[ABOUT THIS EXERCISE] Quote word for word the lines below, beginning with the first and ending with the one that has "colour = (0.6, 0.6, 0.6, 1)". Drop the pictures.

Pictures paired with source code:
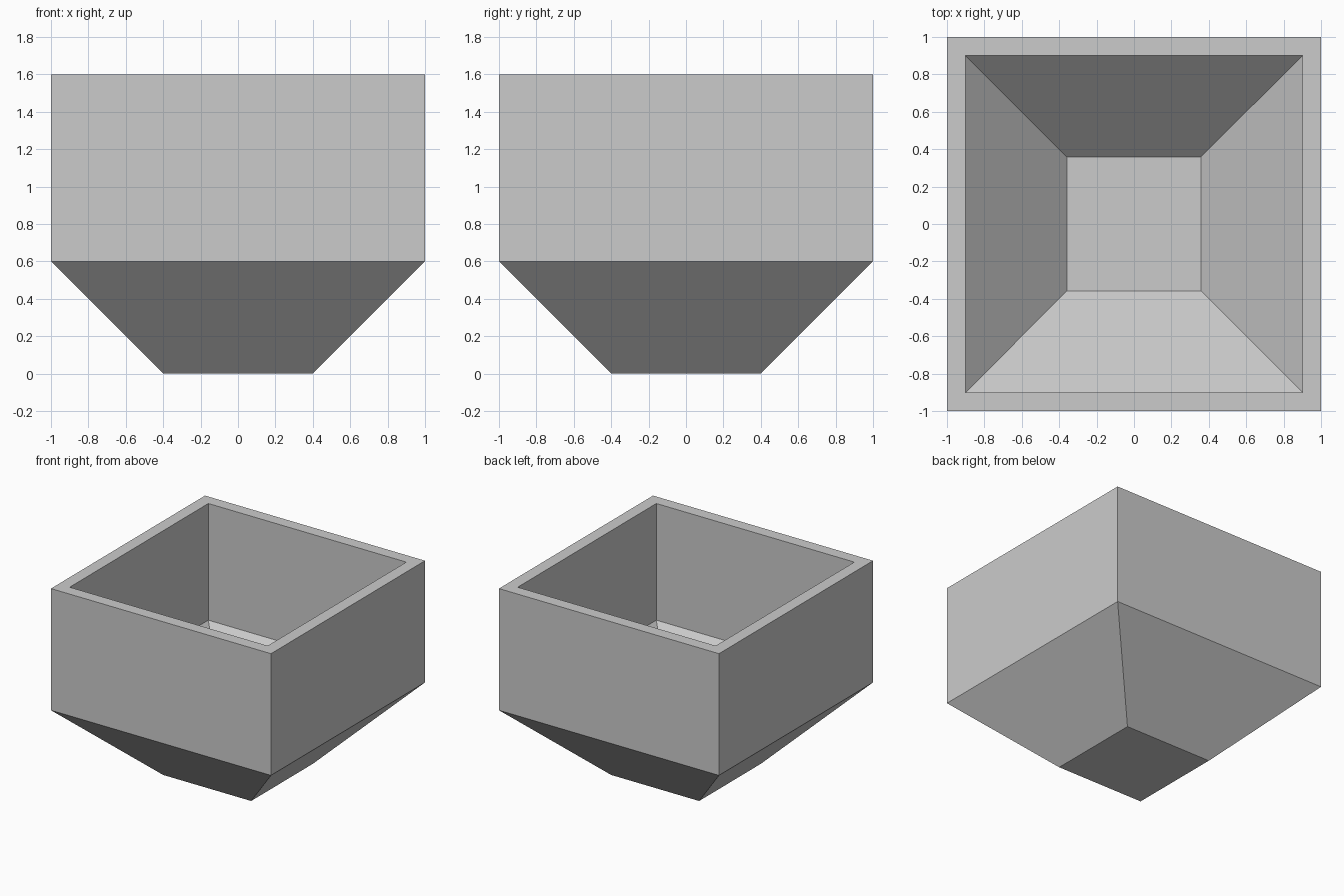
import bpy
import bmesh
from math import radians, sqrt, tan

cube = bpy.data.objects.get("Cube")
if cube:
    bpy.data.objects.remove(cube, do_unlink=True)

# Plain grey material
grey = bpy.data.materials.new("plain grey")
grey.use_nodes = True
colour = (0.6, 0.6, 0.6, 1)
grey.diffuse_color = colour
grey.node_tree.nodes["Principled BSDF"].inputs["Base Color"].default_value = colour

# Hopper dimensions: half widths, heights and an even wall thickness
top, base = 1.0, 0.4
rim_z, bend_z = 1.6, 0.6
wall = 0.1

# Square rings (half width, height) from outer base, over the rim, to inner floor
rings = [
    (base, 0),
    (top, bend_z),
    (top, rim_z),
    (top - wall, rim_z),
    (top - wall, bend_z + wall * tan(radians(22.5))),
    (base + wall - wall * sqrt(2), wall),
]


def square_ring(bm, half, z):
    corners = ((-1, -1), (1, -1), (1, 1), (-1, 1))
    return [bm.verts.new((x * half, y * half, z)) for x, y in corners]


# Hopper shell: walls between successive rings, then base and floor
bm = bmesh.new()
loops = [square_ring(bm, half, z) for half, z in rings]
for low, high in zip(loops, loops[1:]):
    for i in range(4):
        j = (i + 1) % 4
        bm.faces.new((low[i], low[j], high[j], high[i]))
bm.faces.new(reversed(loops[0]))
bm.faces.new(loops[-1])
bmesh.ops.recalc_face_normals(bm, faces=bm.faces)

mesh = bpy.data.meshes.new("hopper")
bm.to_mesh(mesh)
bm.free()
mesh.materials.append(grey)
hopper = bpy.data.objects.new("hopper", mesh)
bpy.context.collection.objects.link(hopper)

[ANSWER BOX]
import bpy
import bmesh
from math import radians, sqrt, tan

cube = bpy.data.objects.get("Cube")
if cube:
    bpy.data.objects.remove(cube, do_unlink=True)

# Plain grey material
grey = bpy.data.materials.new("plain grey")
grey.use_nodes = True
colour = (0.6, 0.6, 0.6, 1)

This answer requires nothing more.